### [DESCRIPTION OF THE TASK]
Reproduce the whole listing, keeping every character the same.
=== Begin Enclosure ===
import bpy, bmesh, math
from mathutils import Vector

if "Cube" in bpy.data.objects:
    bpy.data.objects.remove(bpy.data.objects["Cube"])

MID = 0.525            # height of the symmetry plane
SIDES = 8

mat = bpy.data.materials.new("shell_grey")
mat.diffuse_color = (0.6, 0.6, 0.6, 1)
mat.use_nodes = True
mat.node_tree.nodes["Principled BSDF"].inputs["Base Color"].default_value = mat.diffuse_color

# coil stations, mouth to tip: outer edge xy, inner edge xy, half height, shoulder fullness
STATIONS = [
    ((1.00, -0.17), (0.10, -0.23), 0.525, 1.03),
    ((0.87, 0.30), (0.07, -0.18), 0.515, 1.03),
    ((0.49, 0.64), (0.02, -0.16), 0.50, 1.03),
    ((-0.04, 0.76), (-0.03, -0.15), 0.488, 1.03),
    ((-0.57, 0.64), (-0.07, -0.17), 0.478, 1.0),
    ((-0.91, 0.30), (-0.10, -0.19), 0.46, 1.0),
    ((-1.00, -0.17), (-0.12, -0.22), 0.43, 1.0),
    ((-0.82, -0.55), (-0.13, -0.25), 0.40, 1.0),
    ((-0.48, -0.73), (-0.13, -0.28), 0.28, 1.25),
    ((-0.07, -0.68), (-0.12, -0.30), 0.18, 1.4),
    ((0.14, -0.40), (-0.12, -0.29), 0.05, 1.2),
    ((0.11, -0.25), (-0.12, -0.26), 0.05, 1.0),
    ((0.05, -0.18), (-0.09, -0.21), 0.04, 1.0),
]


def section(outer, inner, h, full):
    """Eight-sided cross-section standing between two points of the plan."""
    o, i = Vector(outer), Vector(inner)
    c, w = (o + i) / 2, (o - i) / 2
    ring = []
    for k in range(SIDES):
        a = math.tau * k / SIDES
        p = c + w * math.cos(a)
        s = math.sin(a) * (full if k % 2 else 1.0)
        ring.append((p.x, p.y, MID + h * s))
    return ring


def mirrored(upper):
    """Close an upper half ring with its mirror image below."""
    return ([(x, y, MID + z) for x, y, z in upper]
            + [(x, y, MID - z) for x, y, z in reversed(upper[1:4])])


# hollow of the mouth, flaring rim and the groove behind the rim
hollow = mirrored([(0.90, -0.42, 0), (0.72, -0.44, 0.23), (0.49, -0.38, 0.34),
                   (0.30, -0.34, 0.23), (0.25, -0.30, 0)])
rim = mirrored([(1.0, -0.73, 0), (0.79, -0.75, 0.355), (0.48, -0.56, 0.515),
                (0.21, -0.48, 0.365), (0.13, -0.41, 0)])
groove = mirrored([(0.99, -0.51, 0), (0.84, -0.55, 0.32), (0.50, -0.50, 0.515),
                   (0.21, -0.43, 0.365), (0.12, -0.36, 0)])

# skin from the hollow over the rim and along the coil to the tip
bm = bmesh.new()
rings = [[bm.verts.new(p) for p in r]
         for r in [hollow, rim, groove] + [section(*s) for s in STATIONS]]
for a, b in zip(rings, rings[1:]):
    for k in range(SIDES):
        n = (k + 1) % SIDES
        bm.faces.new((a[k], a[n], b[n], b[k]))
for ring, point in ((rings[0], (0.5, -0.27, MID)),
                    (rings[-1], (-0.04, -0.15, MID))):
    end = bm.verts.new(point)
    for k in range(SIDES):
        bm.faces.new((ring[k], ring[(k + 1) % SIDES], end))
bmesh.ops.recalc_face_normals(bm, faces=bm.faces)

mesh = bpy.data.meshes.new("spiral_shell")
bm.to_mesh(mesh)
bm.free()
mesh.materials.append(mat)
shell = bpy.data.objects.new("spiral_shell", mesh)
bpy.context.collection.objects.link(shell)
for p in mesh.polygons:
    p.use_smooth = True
=== End Enclosure ===
### [EXERCISE RESULT]
import bpy, bmesh, math
from mathutils import Vector

if "Cube" in bpy.data.objects:
    bpy.data.objects.remove(bpy.data.objects["Cube"])

MID = 0.525            # height of the symmetry plane
SIDES = 8

mat = bpy.data.materials.new("shell_grey")
mat.diffuse_color = (0.6, 0.6, 0.6, 1)
mat.use_nodes = True
mat.node_tree.nodes["Principled BSDF"].inputs["Base Color"].default_value = mat.diffuse_color

# coil stations, mouth to tip: outer edge xy, inner edge xy, half height, shoulder fullness
STATIONS = [
    ((1.00, -0.17), (0.10, -0.23), 0.525, 1.03),
    ((0.87, 0.30), (0.07, -0.18), 0.515, 1.03),
    ((0.49, 0.64), (0.02, -0.16), 0.50, 1.03),
    ((-0.04, 0.76), (-0.03, -0.15), 0.488, 1.03),
    ((-0.57, 0.64), (-0.07, -0.17), 0.478, 1.0),
    ((-0.91, 0.30), (-0.10, -0.19), 0.46, 1.0),
    ((-1.00, -0.17), (-0.12, -0.22), 0.43, 1.0),
    ((-0.82, -0.55), (-0.13, -0.25), 0.40, 1.0),
    ((-0.48, -0.73), (-0.13, -0.28), 0.28, 1.25),
    ((-0.07, -0.68), (-0.12, -0.30), 0.18, 1.4),
    ((0.14, -0.40), (-0.12, -0.29), 0.05, 1.2),
    ((0.11, -0.25), (-0.12, -0.26), 0.05, 1.0),
    ((0.05, -0.18), (-0.09, -0.21), 0.04, 1.0),
]


def section(outer, inner, h, full):
    """Eight-sided cross-section standing between two points of the plan."""
    o, i = Vector(outer), Vector(inner)
    c, w = (o + i) / 2, (o - i) / 2
    ring = []
    for k in range(SIDES):
        a = math.tau * k / SIDES
        p = c + w * math.cos(a)
        s = math.sin(a) * (full if k % 2 else 1.0)
        ring.append((p.x, p.y, MID + h * s))
    return ring


def mirrored(upper):
    """Close an upper half ring with its mirror image below."""
    return ([(x, y, MID + z) for x, y, z in upper]
            + [(x, y, MID - z) for x, y, z in reversed(upper[1:4])])


# hollow of the mouth, flaring rim and the groove behind the rim
hollow = mirrored([(0.90, -0.42, 0), (0.72, -0.44, 0.23), (0.49, -0.38, 0.34),
                   (0.30, -0.34, 0.23), (0.25, -0.30, 0)])
rim = mirrored([(1.0, -0.73, 0), (0.79, -0.75, 0.355), (0.48, -0.56, 0.515),
                (0.21, -0.48, 0.365), (0.13, -0.41, 0)])
groove = mirrored([(0.99, -0.51, 0), (0.84, -0.55, 0.32), (0.50, -0.50, 0.515),
                   (0.21, -0.43, 0.365), (0.12, -0.36, 0)])

# skin from the hollow over the rim and along the coil to the tip
bm = bmesh.new()
rings = [[bm.verts.new(p) for p in r]
         for r in [hollow, rim, groove] + [section(*s) for s in STATIONS]]
for a, b in zip(rings, rings[1:]):
    for k in range(SIDES):
        n = (k + 1) % SIDES
        bm.faces.new((a[k], a[n], b[n], b[k]))
for ring, point in ((rings[0], (0.5, -0.27, MID)),
                    (rings[-1], (-0.04, -0.15, MID))):
    end = bm.verts.new(point)
    for k in range(SIDES):
        bm.faces.new((ring[k], ring[(k + 1) % SIDES], end))
bmesh.ops.recalc_face_normals(bm, faces=bm.faces)

mesh = bpy.data.meshes.new("spiral_shell")
bm.to_mesh(mesh)
bm.free()
mesh.materials.append(mat)
shell = bpy.data.objects.new("spiral_shell", mesh)
bpy.context.collection.objects.link(shell)
for p in mesh.polygons:
    p.use_smooth = True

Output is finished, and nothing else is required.